In 1968 I was in kindergarten in Staten Island, NY at P.S. 8 It was quite a tumultuous first year of school for me. I was out of school more than I was in. No, I wasn’t an attendance problem – God forbid! But 1968 brought with it some very unsettling perspectives that disrupted the status quo.
For me, personally, I started my school career at P.S. 8 in Staten Island but by the first few weeks of school 60,000 New York City public school teachers went on strike! As a result, about 1/5 of the school year’s instructional time was lost and more than 1 million children, like me, were affected.
Why did 60,000 teachers walk out of their classrooms in the Fall o f 1968? It was a response to a new “community control” effort to segregate previously desegregated schools in Brooklyn and beyond. It was a response to racism. Teachers who refused to go along were fired, and then the union in an effort to protect teachers encouraged a strike. Teachers from each of the boroughs of New York City walked out for 36 days in the Fall of 1968.
I have no memory of attending P.S. 8 while in kindergarten because of this strike. After the strike was over, I got the chicken pox and missed more school. Then we moved and I attended a different school the second half of my kindergarten year (P.S. 42).
Is there a difference between the teacher walk outs in 2018 and those that occurred 50 years ago?
Yes, and no.
In 1968 teachers walked out in support of others – not in their own districts – who were discriminated against. They spoke up for those who couldn’t speak for themselves. In 2018 teachers are walking out in support of themselves. They have found their own voices! The injustice and inequity still exists and there is a disparate difference between those districts/states that receive robust funding and those that do not. We’ve waited quietly, although often quietly grumbling under our breaths, for society to recognize the value of an education. Waiting has not woken anybody up! But walk-outs have.
Yes, parents and taxpayers are upset that teachers have walked out of their classrooms. There is a real concern that instructional time is being lost. Students may fall behind due to these walk-outs; as they did in 1968. But change does not happen in quiet desperation. Change happens with loud and persistent voices.
For years I’ve written about being a voice for teachers who couldn’t speak. I’ve said that often teachers feel their voices have either been squelched or strangled. It was less of “Shh” with a polite finger to the lips of our oppressors and more of a gag with our contracts stuffed in our mouths.
No more. And yes, teachers are no longer gagged and bound. They are loose!
When you support teachers, you support your children’s education. The two are not mutually exclusive.

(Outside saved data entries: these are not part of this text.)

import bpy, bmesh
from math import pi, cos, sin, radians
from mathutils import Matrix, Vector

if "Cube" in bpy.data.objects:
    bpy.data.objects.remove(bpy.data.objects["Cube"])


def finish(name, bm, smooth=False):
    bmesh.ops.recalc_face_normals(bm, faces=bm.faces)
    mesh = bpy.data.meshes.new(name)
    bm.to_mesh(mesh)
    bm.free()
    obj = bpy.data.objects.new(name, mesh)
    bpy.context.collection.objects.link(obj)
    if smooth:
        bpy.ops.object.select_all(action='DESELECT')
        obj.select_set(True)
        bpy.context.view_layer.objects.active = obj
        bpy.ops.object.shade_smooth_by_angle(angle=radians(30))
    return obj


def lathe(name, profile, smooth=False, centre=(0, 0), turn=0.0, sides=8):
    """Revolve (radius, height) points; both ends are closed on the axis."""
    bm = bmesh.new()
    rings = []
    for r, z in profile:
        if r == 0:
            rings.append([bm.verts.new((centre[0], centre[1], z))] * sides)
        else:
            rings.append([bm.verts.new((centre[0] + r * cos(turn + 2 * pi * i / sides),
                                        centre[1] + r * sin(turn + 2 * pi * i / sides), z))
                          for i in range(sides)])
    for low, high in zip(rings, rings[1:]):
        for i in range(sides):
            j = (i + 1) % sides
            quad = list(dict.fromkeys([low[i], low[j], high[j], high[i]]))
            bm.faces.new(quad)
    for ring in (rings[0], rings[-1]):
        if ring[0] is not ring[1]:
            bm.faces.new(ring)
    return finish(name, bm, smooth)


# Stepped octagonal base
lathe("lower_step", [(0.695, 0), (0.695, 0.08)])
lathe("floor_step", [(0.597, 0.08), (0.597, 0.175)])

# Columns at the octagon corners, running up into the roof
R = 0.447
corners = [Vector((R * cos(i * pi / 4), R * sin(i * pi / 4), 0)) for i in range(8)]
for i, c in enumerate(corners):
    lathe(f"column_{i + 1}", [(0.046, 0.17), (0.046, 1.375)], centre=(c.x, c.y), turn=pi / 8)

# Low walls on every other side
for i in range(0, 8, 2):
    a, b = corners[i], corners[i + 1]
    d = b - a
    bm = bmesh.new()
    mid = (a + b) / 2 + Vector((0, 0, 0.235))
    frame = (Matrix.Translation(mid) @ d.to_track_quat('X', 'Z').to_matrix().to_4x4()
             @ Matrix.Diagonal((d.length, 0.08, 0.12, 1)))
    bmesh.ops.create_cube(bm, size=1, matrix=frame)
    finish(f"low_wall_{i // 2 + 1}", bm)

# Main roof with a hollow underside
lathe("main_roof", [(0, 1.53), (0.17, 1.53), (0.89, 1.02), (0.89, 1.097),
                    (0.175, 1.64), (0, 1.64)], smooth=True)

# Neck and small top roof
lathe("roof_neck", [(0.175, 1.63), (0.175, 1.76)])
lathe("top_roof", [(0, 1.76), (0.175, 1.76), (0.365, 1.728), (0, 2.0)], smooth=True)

I may have missed much of my kindergarten year in 1968, but I am no worse for wear. I am stronger knowing my teachers stood up for what they believed and to this day point to them as models of advocacy and social justice.